176. Christianity is Stupid

“Speaking of Jesus and surrealism and full-on agit-prop satire, Christianity Is Stupid has to rate as one of Negativland‘s high water marks. I remember it being particularly useful roundabout Christmastime, 1987, peak of the so-called Winter of Hate observances. Which, I suppose, are best understood as the mirror opposite of 1967’s Summer of Love  observances, neither being exactly what they were advertising. In other words, there was more than little fear and loathing caught up in all that overhyped San Francisco hippie shit (even if some of it was no doubt wonderful); likewise, there were traces of peace and love to be found in massively the under-hyped Winter of Hate (even if much of was deliberately abysmal). And whatever was going down (or perhaps up), Christianity is Stupid has to stand as one of its key anthems, a record you generally played at people (as opposed to for them). It even caused a proper controversy, which still seems to be playing  out. And oh yeah, the whole damned album‘s a masterpiece. Assuming noise is your thing, interruption, interference.” (Philip Random)

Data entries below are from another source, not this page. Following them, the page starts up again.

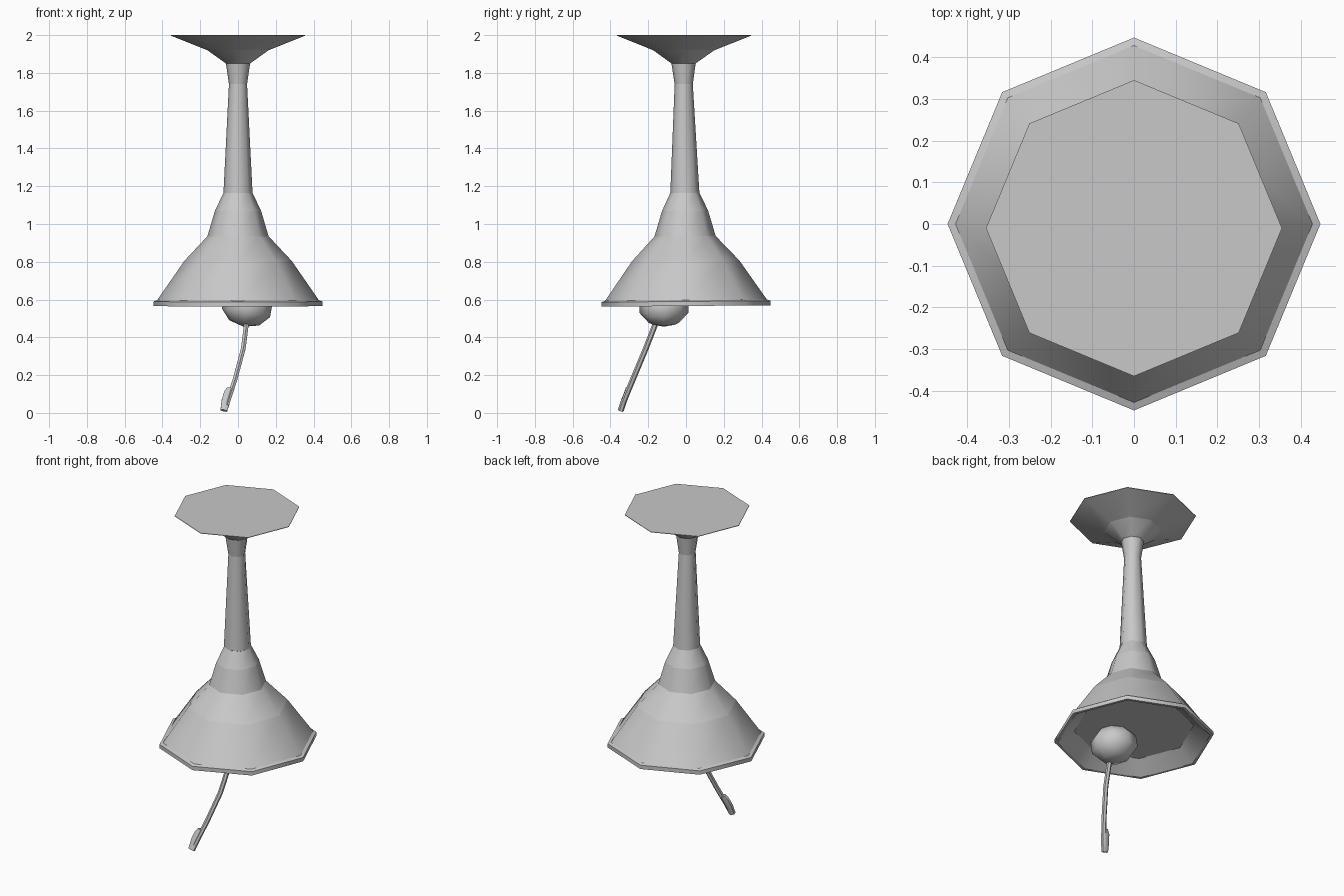
import bpy, bmesh, math
from mathutils import Vector, Matrix

cube = bpy.data.objects.get("Cube")
if cube:
    bpy.data.objects.remove(cube, do_unlink=True)

grey = bpy.data.materials.new("plain grey")
grey.use_nodes = True
GREY = (0.58, 0.58, 0.58, 1)
grey.diffuse_color = GREY
grey.node_tree.nodes["Principled BSDF"].inputs["Base Color"].default_value = GREY


def finish(name, bm, angle=50):
    mesh = bpy.data.meshes.new(name)
    bm.to_mesh(mesh)
    bm.free()
    mesh.materials.append(grey)
    obj = bpy.data.objects.new(name, mesh)
    bpy.context.collection.objects.link(obj)
    bpy.ops.object.select_all(action="DESELECT")
    obj.select_set(True)
    bpy.context.view_layer.objects.active = obj
    bpy.ops.object.shade_smooth_by_angle(angle=math.radians(angle))
    return obj


def skin(name, rings, cap_start=False, cap_end=False):
    """Bridge a list of equal point rings, capping the ends asked for."""
    bm = bmesh.new()
    loops = [[bm.verts.new(p) for p in ring] for ring in rings]
    n = len(loops[0])
    for a, b in zip(loops, loops[1:]):
        for i in range(n):
            j = (i + 1) % n
            bm.faces.new((a[i], a[j], b[j], b[i]))
    if cap_start:
        bm.faces.new(loops[0][::-1])
    if cap_end:
        bm.faces.new(loops[-1])
    return finish(name, bm)


def lathe(name, profile, tilt=0, **caps):
    """Eight-sided turned part from (radius, z, y offset), with a crease at every ring."""
    rings = []
    for r, z, y in profile:
        turns = [k * math.pi / 4 for k in range(8)]
        rings.append([(r * math.cos(t), y + r * math.sin(t), z + tilt * r * math.sin(t)) for t in turns])
    obj = skin(name, rings, **caps)
    for e in obj.data.edges:
        a, b = e.vertices
        if a // 8 == b // 8:
            e.use_edge_sharp = True


# Shade: recessed ceiling and rim, then the bell, all leaning very slightly
LEAN = 0.008
lathe("shade_rim", [(0.337, 0.634, 0), (0.43, 0.566, 0), (0.447, 0.566, 0),
                    (0.447, 0.590, 0), (0.428, 0.597, 0)], LEAN, cap_start=True)
lathe("lamp_shade", [(0.428, 0.597, 0), (0.284, 0.805, -0.002), (0.162, 0.935, -0.005),
                     (0.122, 1.07, -0.005), (0.077, 1.165, -0.006)], LEAN)

# Stem tapering up, then flaring into the ceiling canopy
lathe("stem", [(0.077, 1.165, -0.006), (0.048, 1.74, -0.012), (0.064, 1.85, -0.013)])
lathe("ceiling_canopy", [(0.064, 1.85, -0.013), (0.162, 1.92, -0.012),
                         (0.355, 1.997, -0.01), (0.355, 2.0, -0.01)], cap_end=True)

# Bulb, flattened and slightly tilted
bm = bmesh.new()
bmesh.ops.create_uvsphere(bm, u_segments=8, v_segments=5, radius=0.136)
place = (Matrix.Translation((0.048, -0.117, 0.562)) @ Matrix.Rotation(math.radians(10), 4, "Y")
         @ Matrix.Diagonal((1, 1, 0.79, 1)))
bmesh.ops.transform(bm, matrix=place, verts=bm.verts)
finish("bulb", bm, 60)


def rod(name, path, widths, depth, sides=6):
    """Sweep a flattened ring along a path, kept square to it."""
    pts = [Vector(p) for p in path]
    rings = []
    for i, (p, w) in enumerate(zip(pts, widths)):
        d = (pts[min(i + 1, len(pts) - 1)] - pts[max(i - 1, 0)]).normalized()
        u = Vector((0, 1, 0)).cross(d).normalized()
        v = d.cross(u)
        turns = [(k + 0.5) * math.tau / sides for k in range(sides)]
        rings.append([p + u * w * math.cos(t) + v * depth * math.sin(t) for t in turns])
    skin(name, rings, cap_start=True, cap_end=True)


# Pull cord with its grip
rod("pull_cord", [(0.047, -0.145, 0.52), (0.042, -0.17, 0.45), (0.028, -0.213, 0.34),
                  (-0.015, -0.28, 0.18), (-0.06, -0.338, 0.04)], [0.014] * 5, 0.015)
rod("cord_grip", [(-0.043, -0.304, 0.13), (-0.052, -0.312, 0.105), (-0.064, -0.328, 0.065),
                  (-0.075, -0.346, 0.012)], [0.016, 0.026, 0.026, 0.021], 0.016)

Negativland-1987-posing

(image source)

Advertisements

389. the beauty of time is that it’s snowing [psychedelic B.B.]

This one’s found toward the end of side one of the first Steve Miller Band album which sort of stumbled out of freak scene San Francisco at a time when nobody at the business end of things really knew how to handle all the psychedelic weirdness, so they just got out of the way. Thank all gods for that. Because there are few better examples anywhere of just how delirious things were in those days. Songs broke down, evaporated into seagulls and drones, found some bluesy B.B. King riff, evolved into profound and visionary choruses, ended up getting titles that had nothing to do with anything you’d actually heard. Maybe you had to be there, but maybe we all were, in our way, and still are, we children of that madly accelerated past’s glowing future.

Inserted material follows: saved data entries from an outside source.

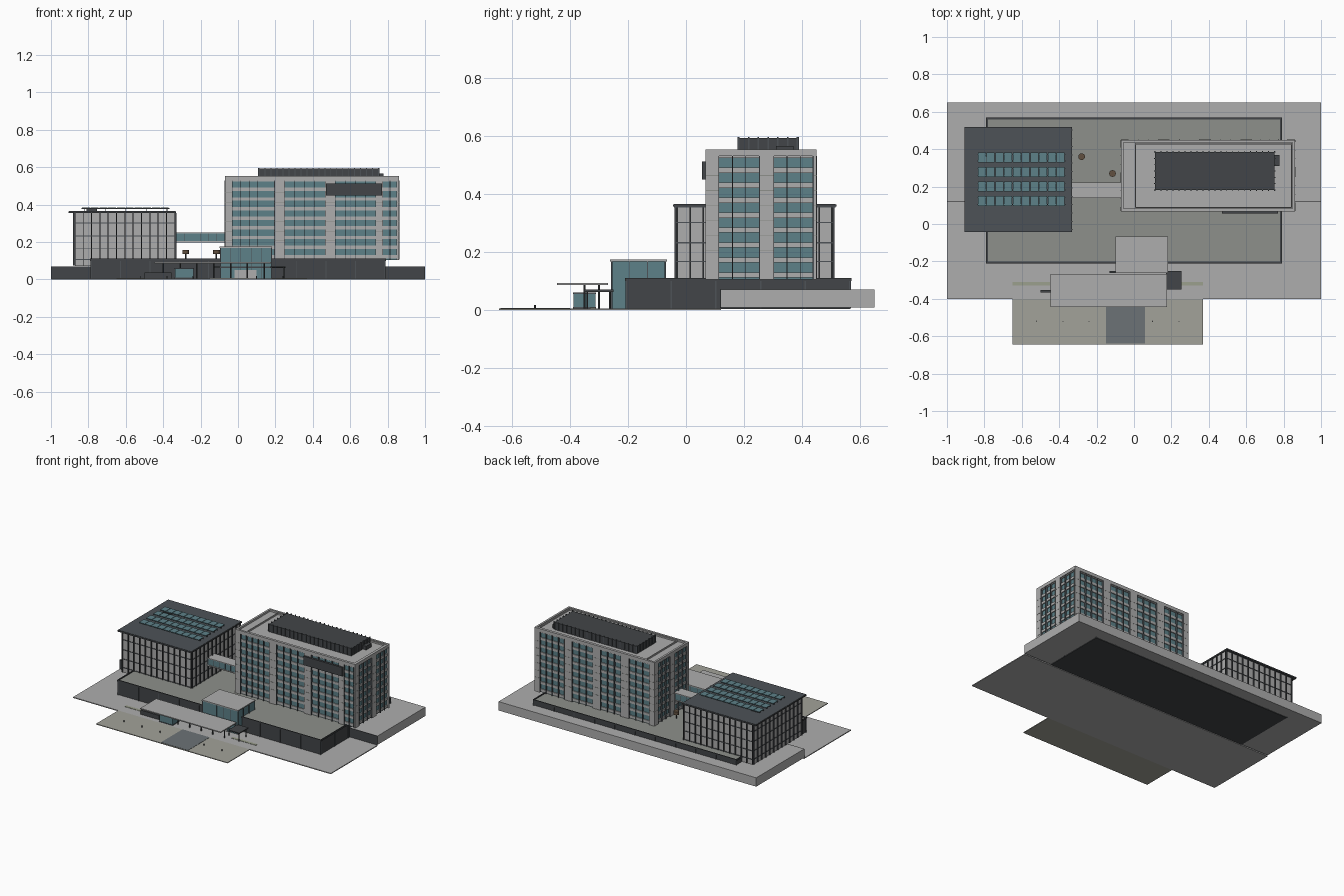
import bpy, bmesh
from mathutils import Matrix, Vector

if "Cube" in bpy.data.objects:
    bpy.data.objects.remove(bpy.data.objects["Cube"])

COL = {'dark': (.055, .06, .065, 1), 'glass': (.11, .22, .25, 1), 'light': (.42, .42, .42, 1),
       'roof': (.27, .28, .26, 1), 'paving': (.36, .36, .32, 1), 'road': (.15, .17, .18, 1),
       'wood': (.12, .08, .05, 1), 'green': (.33, .35, .27, 1), 'slate': (.075, .085, .095, 1)}
MAT = {}
for k, c in COL.items():
    MAT[k] = bpy.data.materials.new(k)
    MAT[k].diffuse_color = c


def finish(name, bm, mat):
    me = bpy.data.meshes.new(name)
    bm.to_mesh(me)
    bm.free()
    me.materials.append(MAT[mat])
    ob = bpy.data.objects.new(name, me)
    bpy.context.collection.objects.link(ob)
    return ob


def boxes(name, mat, *items):
    """each item: x0, x1, y0, y1, z0, z1"""
    bm = bmesh.new()
    for x0, x1, y0, y1, z0, z1 in items:
        m = Matrix.Translation(((x0+x1)/2, (y0+y1)/2, (z0+z1)/2)) @ \
            Matrix.Diagonal((abs(x1-x0), abs(y1-y0), abs(z1-z0), 1))
        bmesh.ops.create_cube(bm, size=1, matrix=m)
    return finish(name, bm, mat)


def cylinders(name, mat, r, z0, z1, pts, seg=10):
    bm = bmesh.new()
    for x, y in pts:
        bmesh.ops.create_cone(bm, cap_ends=True, segments=seg, radius1=r, radius2=r, depth=z1-z0,
                              matrix=Matrix.Translation((x, y, (z0+z1)/2)))
    return finish(name, bm, mat)


def ring(x0, x1, y0, y1, z0, z1, t):
    return [(x0, x1, y0, y0+t, z0, z1), (x0, x1, y1-t, y1, z0, z1),
            (x0, x0+t, y0+t, y1-t, z0, z1), (x1-t, x1, y0+t, y1-t, z0, z1)]


def on_face(R, side, u0, u1, z0, z1, inn, out):
    """box on a wall of footprint R, u along the wall, from inn (inside) to out (outside)"""
    x0, x1, y0, y1 = R
    return {'front': (u0, u1, y0-out, y0+inn, z0, z1), 'back': (u0, u1, y1-inn, y1+out, z0, z1),
            'left': (x0-out, x0+inn, u0, u1, z0, z1), 'right': (x1-inn, x1+out, u0, u1, z0, z1)}[side]


def fins(R, z0, z1, step, w, inn, out, sides=('front', 'back', 'left', 'right')):
    res = []
    for s in sides:
        a, b = (R[0], R[1]) if s in ('front', 'back') else (R[2], R[3])
        n = max(1, round((b-a)/step))
        for i in range(n+1):
            u = a+(b-a)*i/n
            res.append(on_face(R, s, u-w/2, u+w/2, z0, z1, inn, out))
    return res


# site
boxes('ground_slab', 'light', (-1, 1, -.4, .12, 0, .006))
boxes('terrace', 'light', (-1, 1, .12, .65, .008, .07))
boxes('terrace_front_wall', 'dark', (-1, 1, .117, .12, .006, .07))
boxes('front_plaza', 'paving', (-.65, .37, -.645, -.4, .001, .006))
boxes('drive', 'road', (-.15, .06, -.64, -.4, .003, .0075))
boxes('planting_strips', 'green', (-.65, -.45, -.33, -.31, .005, .008), (.18, .37, -.33, -.31, .005, .008))
cylinders('bollards', 'dark', .003, .006, .018, [(x, -.52) for x in (-.52, -.38, -.24, .1, .24)], 6)

# podium
P = (-.785, .785, -.205, .565)
boxes('podium', 'dark', (*P[:2], *P[2:], .004, .105))
boxes('podium_roof', 'roof', (-.78, .78, -.2, .56, .1, .1065))
boxes('podium_parapet', 'dark', *ring(-.79, .79, -.21, .57, .1, .111, .006))
boxes('podium_mullions', 'slate', *fins(P, .006, .105, .157, .005, .002, .004))

# tower: glass core, piers, floor bands, mullions
T = (-.07, .862, .068, .45)
d = .012
boxes('tower_glass', 'glass', (T[0]+d, T[1]-d, T[2]+d, T[3]-d, .105, .535))
piers = {'front': [(-.07, -.03), (.195, .25), (.465, .52), (.735, .775), (.85, .862)],
         'right': [(.068, .113), (.253, .303), (.44, .45)]}
piers['back'] = [(-.07, -.03), (.13, .19), (.35, .41), (.57, .63), (.82, .862)]
piers['left'] = [(.068, .09), (.225, .275), (.41, .45)]
boxes('tower_piers', 'light', *[on_face(T, s, a, b, .105, .535, d+.002, 0)
                               for s in piers for a, b in piers[s]])
bands, mull = [], []
for s in piers:
    for (a0, a), (b, b1) in zip(piers[s], piers[s][1:]):
        for i in range(9):
            z = .112+i*.0515
            bands.append(on_face(T, s, a, b, z, z+.018, d+.002, -.006))
        n = max(2, round((b-a)/.048))
        for i in range(n+1):
            u = a+(b-a)*i/n
            w = .0035 if i % 2 else .002
            mull.append(on_face(T, s, u-w/2, u+w/2, .107, .53, d, .001))
boxes('tower_floor_bands', 'light', *bands)
boxes('tower_mullions', 'slate', *mull)
joints = [on_face(T, s, a+.001, b-.001, z, z+.002, .002, .001)
          for s in piers for a, b in piers[s] for z in [.205+.0515*i for i in range(6)]]
boxes('tower_pier_joints', 'roof', *joints)
boxes('tower_roof', 'light', (T[0]+.005, T[1]-.005, T[2]+.005, T[3]-.005, .53, .54))
boxes('tower_parapet', 'light', *ring(*T, .53, .553, .014))
boxes('tower_inner_kerb', 'light', *ring(.005, .845, .085, .432, .54, .55, .006))
boxes('tower_dark_panel', 'dark', (.47, .77, .055, .07, .45, .512))

# rooftop plant room
H = (.112, .752, .182, .384)
boxes('plant_room', 'dark', (*H, .54, .592))
boxes('plant_room_louvres', 'slate', *fins(H, .545, .597, .032, .005, .002, .005))
boxes('plant_unit', 'dark', (.752, .778, .31, .37, .54, .566))

# finned block
B = (-.872, -.338, -.03, .503)
boxes('block_walls', 'light', (*B, .072, .356))
boxes('block_fins', 'dark', *fins(B, .075, .356, .0445, .005, .002, .009))
boxes('block_rails', 'slate', *[r for z in (.105, .165, .23, .3)
                                for r in ring(B[0]-.004, B[1]+.004, B[2]-.004, B[3]+.004, z, z+.004, .006)])
boxes('block_roof', 'slate', (-.903, -.333, -.042, .516, .354, .366))
boxes('block_roof_edge', 'dark', *ring(-.905, -.331, -.044, .518, .356, .364, .006))
rows = (.355, .278, .2, .122)
boxes('roof_panels', 'glass', *[(-.835+i*.0468, -.835+i*.0468+.0435, y-.027, y+.027, .382, .386)
                                for y in rows for i in range(10)])
boxes('panel_rails', 'dark', *[(-.838, -.366, y+o-.002, y+o+.002, .378, .382) for y in rows for o in (-.018, .018)])
boxes('panel_legs', 'dark', *[(x-.002, x+.002, y-.002, y+.002, .365, .38)
                              for y in rows for x in (-.82, -.71, -.6, -.49, -.38)])
boxes('roof_unit', 'dark', (-.81, -.755, .33, .36, .365, .378))

# link bridge
boxes('bridge_glass', 'glass', (-.338, -.06, .143, .218, .205, .247))
boxes('bridge_slabs', 'light', (-.338, -.06, .14, .221, .247, .252), (-.338, -.06, .14, .221, .198, .205))
boxes('bridge_mullions', 'slate', *fins((-.33, -.07, .143, .218), .205, .247, .043, .002, .001, .002,
                                        ('front', 'back')))

# entrance hall
E = (-.095, .18, -.258, -.07)
boxes('entrance_glass', 'glass', (E[0]+.004, E[1]-.004, E[2], E[3], .005, .17))
boxes('entrance_roof', 'light', (E[0]-.003, E[1]+.003, E[2]-.004, E[3]+.004, .168, .175))
boxes('entrance_mullions', 'slate', *fins(E, .006, .168, .055, .0025, .004, .001))
boxes('entrance_doors', 'light', (-.02, .1, -.263, -.256, .006, .05))
boxes('entrance_lintel', 'dark', (-.13, .255, -.262, -.252, .062, .07))
boxes('side_canopy', 'dark', (.17, .255, -.35, -.25, .063, .07))
cylinders('side_canopy_posts', 'dark', .003, .005, .064, [(.245, -.34), (.245, -.262)], 8)

# long entrance canopy
boxes('canopy', 'light', (-.447, .177, -.445, -.268, .086, .093))
cylinders('canopy_posts', 'dark', .004, .005, .088,
          [(-.4+i*.09, -.35) for i in range(7)] + [(-.4, -.3), (.14, -.3)], 8)
boxes('kiosk', 'glass', (-.337, -.237, -.387, -.312, .005, .058))
boxes('kiosk_frame', 'slate', *ring(-.339, -.235, -.389, -.31, .056, .06, .006),
      *ring(-.339, -.235, -.389, -.31, .005, .01, .006))
boxes('low_wall', 'dark', (-.5, -.355, -.366, -.354, .006, .036))

# round planters on posts between the buildings
pts = [(-.28, .36), (-.115, .27)]
cylinders('planter_posts', 'dark', .004, .105, .14, pts, 8)
cylinders('planter_heads', 'wood', .018, .135, .158, pts, 16)

for m in bpy.data.materials:
    if m.users and not m.is_grease_pencil:
        m.use_nodes = True
        m.node_tree.nodes["Principled BSDF"].inputs["Base Color"].default_value = m.diffuse_color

SteveMillerBand-1968

733. sing a simple song

In which Sly + the Family Stone remind us that there was once a time in which all of life’s travails could be reconciled by the singing of a simple song. That’s what the mid-late 1960s were like apparently, particularly if you were in San Francisco, hanging with all the beautiful people, doing all the beautiful drugs, and you had the funk.

Sly+FamilyStone-1968